New report details ITMS failures
- By Florence Olsen
- Mar 31, 2006
IG report: Transportation Security Administration's Information Technology Managed Services contract
The Homeland Security Department released an audit report this week filled with evidence that the Transportation Security Administration mismanaged a $1 billion Information Technology Managed Services (ITMS) contract. But the report concludes that the agency has since adopted a better-managed acquisition strategy.
Acting on recommendations from DHS’ Inspector General Richard Skinner, TSA terminated a $1 billion contract that it had awarded to Unisys for secure telecommunications, IT infrastructure and managed services at 429 airports, 21 field offices and TSA’s Command Center.
TSA awarded the contract in 2002. By the beginning of fiscal 2006, spending had nearly reached the contract ceiling, even though TSA had received from Unisys only about a third of the deliverables for which it had contracted.
Under a new bridge contract with Unisys, Skinner wrote that TSA has implemented sound business practices and addressed the weaknesses that the IG’s office identified in an earlier draft audit report. The bridge contract allows TSA to retain equipment leased under the initial ITMS contact and supports the agency’s transition to competitively awarded new business opportunities, according to the IG’s report.
Skinner’s report addresses the concerns of Rep. Don Young (R-Alaska), chairman of the House Committee on Transportation and Infrastructure, who requested the audit. The report presents considerable evidence of poor contract management but appropriate use of small businesses. “TSA has taken an aggressive approach to ensure that Unisys complies with small-business subcontractor management responsibilities,” Skinner wrote.
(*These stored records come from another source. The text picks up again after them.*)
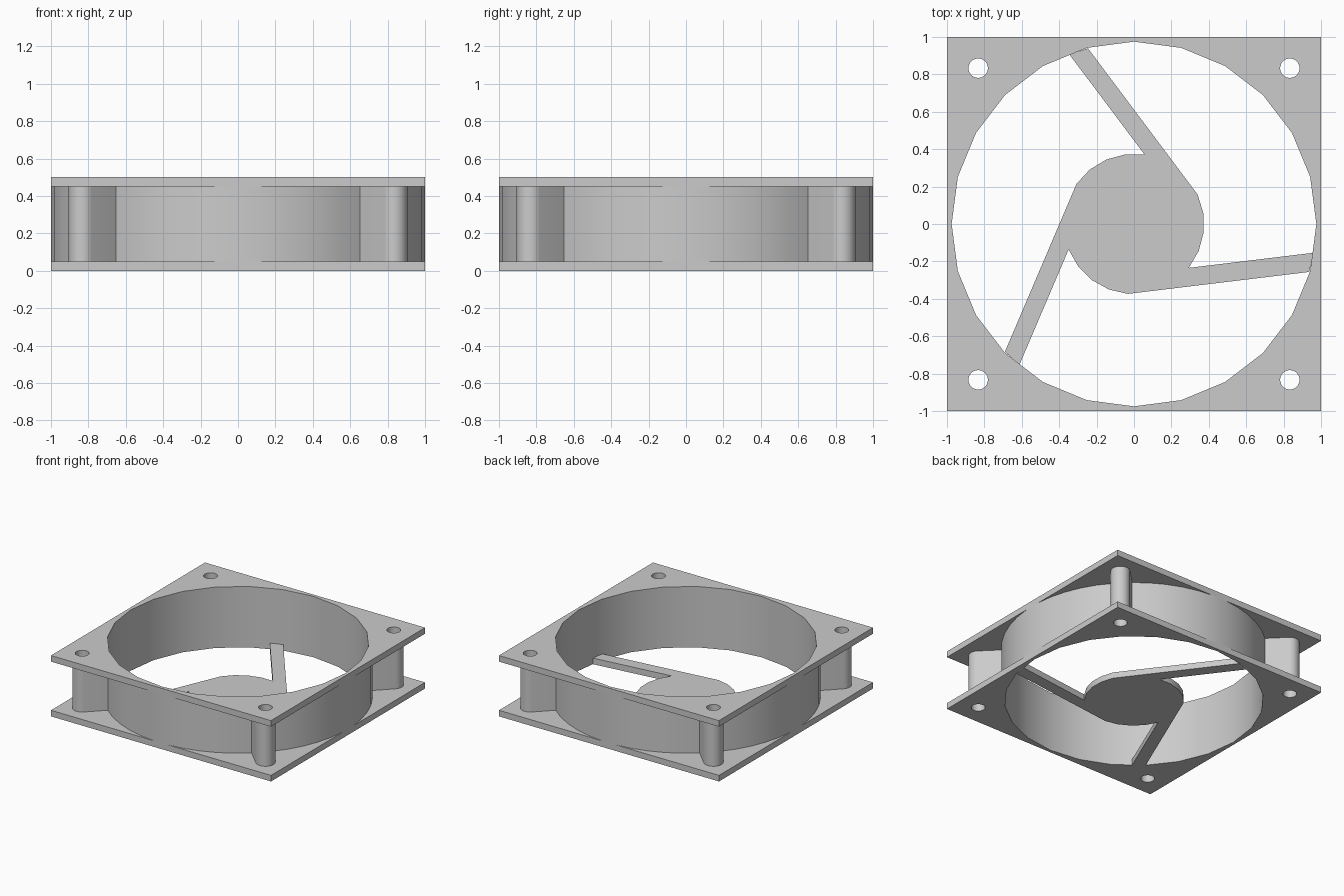
import bpy, bmesh
from math import radians, degrees, cos, sin, acos, asin, sqrt

cube = bpy.data.objects.get("Cube")
if cube:
    bpy.data.objects.remove(cube, do_unlink=True)

grey = bpy.data.materials.new("matte grey")
grey.use_nodes = True
grey.diffuse_color = (0.6, 0.6, 0.6, 1)
grey.node_tree.nodes["Principled BSDF"].inputs["Base Color"].default_value = (0.6, 0.6, 0.6, 1)

THICK, HEIGHT = 0.05, 0.5          # flange thickness, total height
BORE, HOLE_AT = 0.975, 0.833       # inner duct radius, screw hole offset
HOLE, BOSS = 0.052, 0.073          # screw hole and boss radii
HUB, ARM_OUT, ARM_IN = 0.375, 0.367, 0.268


def polar(r, deg, cx=0, cy=0):
    return (cx + r * cos(radians(deg)), cy + r * sin(radians(deg)))


def circle(r, sides, cx=0, cy=0, phase=0):
    return [polar(r, phase + 360 * i / sides, cx, cy) for i in range(sides)]


def arc(r, start, end, steps, cx=0, cy=0):
    return [polar(r, start + (end - start) * i / steps, cx, cy) for i in range(steps + 1)]


def extrude_profile(name, loops, z0, z1):
    """Fill closed loops (inner ones become holes) and extrude from z0 to z1."""
    curve = bpy.data.curves.new(name + " profile", "CURVE")
    curve.dimensions, curve.fill_mode = "2D", "BOTH"
    curve.extrude = (z1 - z0) / 2
    for loop in loops:
        spline = curve.splines.new("POLY")
        spline.points.add(len(loop) - 1)
        for point, (x, y) in zip(spline.points, loop):
            point.co = (x, y, 0, 1)
        spline.use_cyclic_u = True
    temp = bpy.data.objects.new(name + " temp", curve)
    mesh = bpy.data.meshes.new_from_object(temp)
    bpy.data.objects.remove(temp)
    bpy.data.curves.remove(curve)

    bm = bmesh.new()
    bm.from_mesh(mesh)
    bmesh.ops.remove_doubles(bm, verts=bm.verts, dist=0.0001)
    bmesh.ops.translate(bm, verts=bm.verts, vec=(0, 0, (z0 + z1) / 2))
    bmesh.ops.recalc_face_normals(bm, faces=bm.faces)
    bm.to_mesh(mesh)
    bm.free()
    mesh.name = name
    mesh.materials.clear()
    mesh.materials.append(grey)
    obj = bpy.data.objects.new(name, mesh)
    bpy.context.collection.objects.link(obj)
    bpy.ops.object.select_all(action="DESELECT")
    obj.select_set(True)
    bpy.context.view_layer.objects.active = obj
    bpy.ops.object.shade_smooth_by_angle(angle=radians(20))
    return obj


# Openings shared by the flanges and the duct
openings = [circle(BORE, 24)]
openings += [circle(HOLE, 24, sx * HOLE_AT, sy * HOLE_AT) for sx in (-1, 1) for sy in (-1, 1)]

# Square flanges
square = [(-1, -1), (1, -1), (1, 1), (-1, 1)]
extrude_profile("bottom_flange", [square] + openings, 0, THICK)
extrude_profile("top_flange", [square] + openings, HEIGHT - THICK, HEIGHT)

# Round duct with a screw boss bridged to it at each corner
ring_radius = 1 / cos(radians(3.75))
lug = degrees(asin(BOSS))
outline = []
for k in range(4):
    corner = 45 + 90 * k
    cx, cy = polar(HOLE_AT * sqrt(2), corner)
    outline.append(polar(1, corner - lug))
    outline += arc(BOSS, corner - 90, corner + 90, 14, cx, cy)
    outline.append(polar(1, corner + lug))
    outline += arc(ring_radius, corner + 11.25, corner + 78.75, 9)
extrude_profile("duct", [outline] + openings, THICK, HEIGHT - THICK)

# Hub with three tangential arms
END = 0.971
outline = []
for k in range(3):
    a = 36.9 + 120 * k
    outline.append(polar(END, a + degrees(acos(ARM_OUT / END))))
    outline.append(polar(END, a + degrees(acos(ARM_IN / END))))
    start = a + degrees(acos(ARM_IN / HUB))
    end = a + 120 - degrees(acos(ARM_OUT / HUB))
    outline += arc(HUB, start, end, 4)
extrude_profile("motor_mount", [outline], 0, THICK)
The report faults Unisys for performing work numerous times under the ITMS contract without receiving authorizations from TSA’s contracting office to proceed. Among the most glaring evidence of mismanagement it presents is that 83 percent of the contract’s spending ceiling had been spent in less than half of the allotted time for the contract.
Skinner also notes that TSA did not begin using mandatory earned value management discipline until fiscal 2004, and then only on a few portions of the contract. Office of Management and Budget officials told the IG that agencies have been required since fiscal 2002 to use earned value management for large IT projects to avoid the cost overruns that TSA failed to control.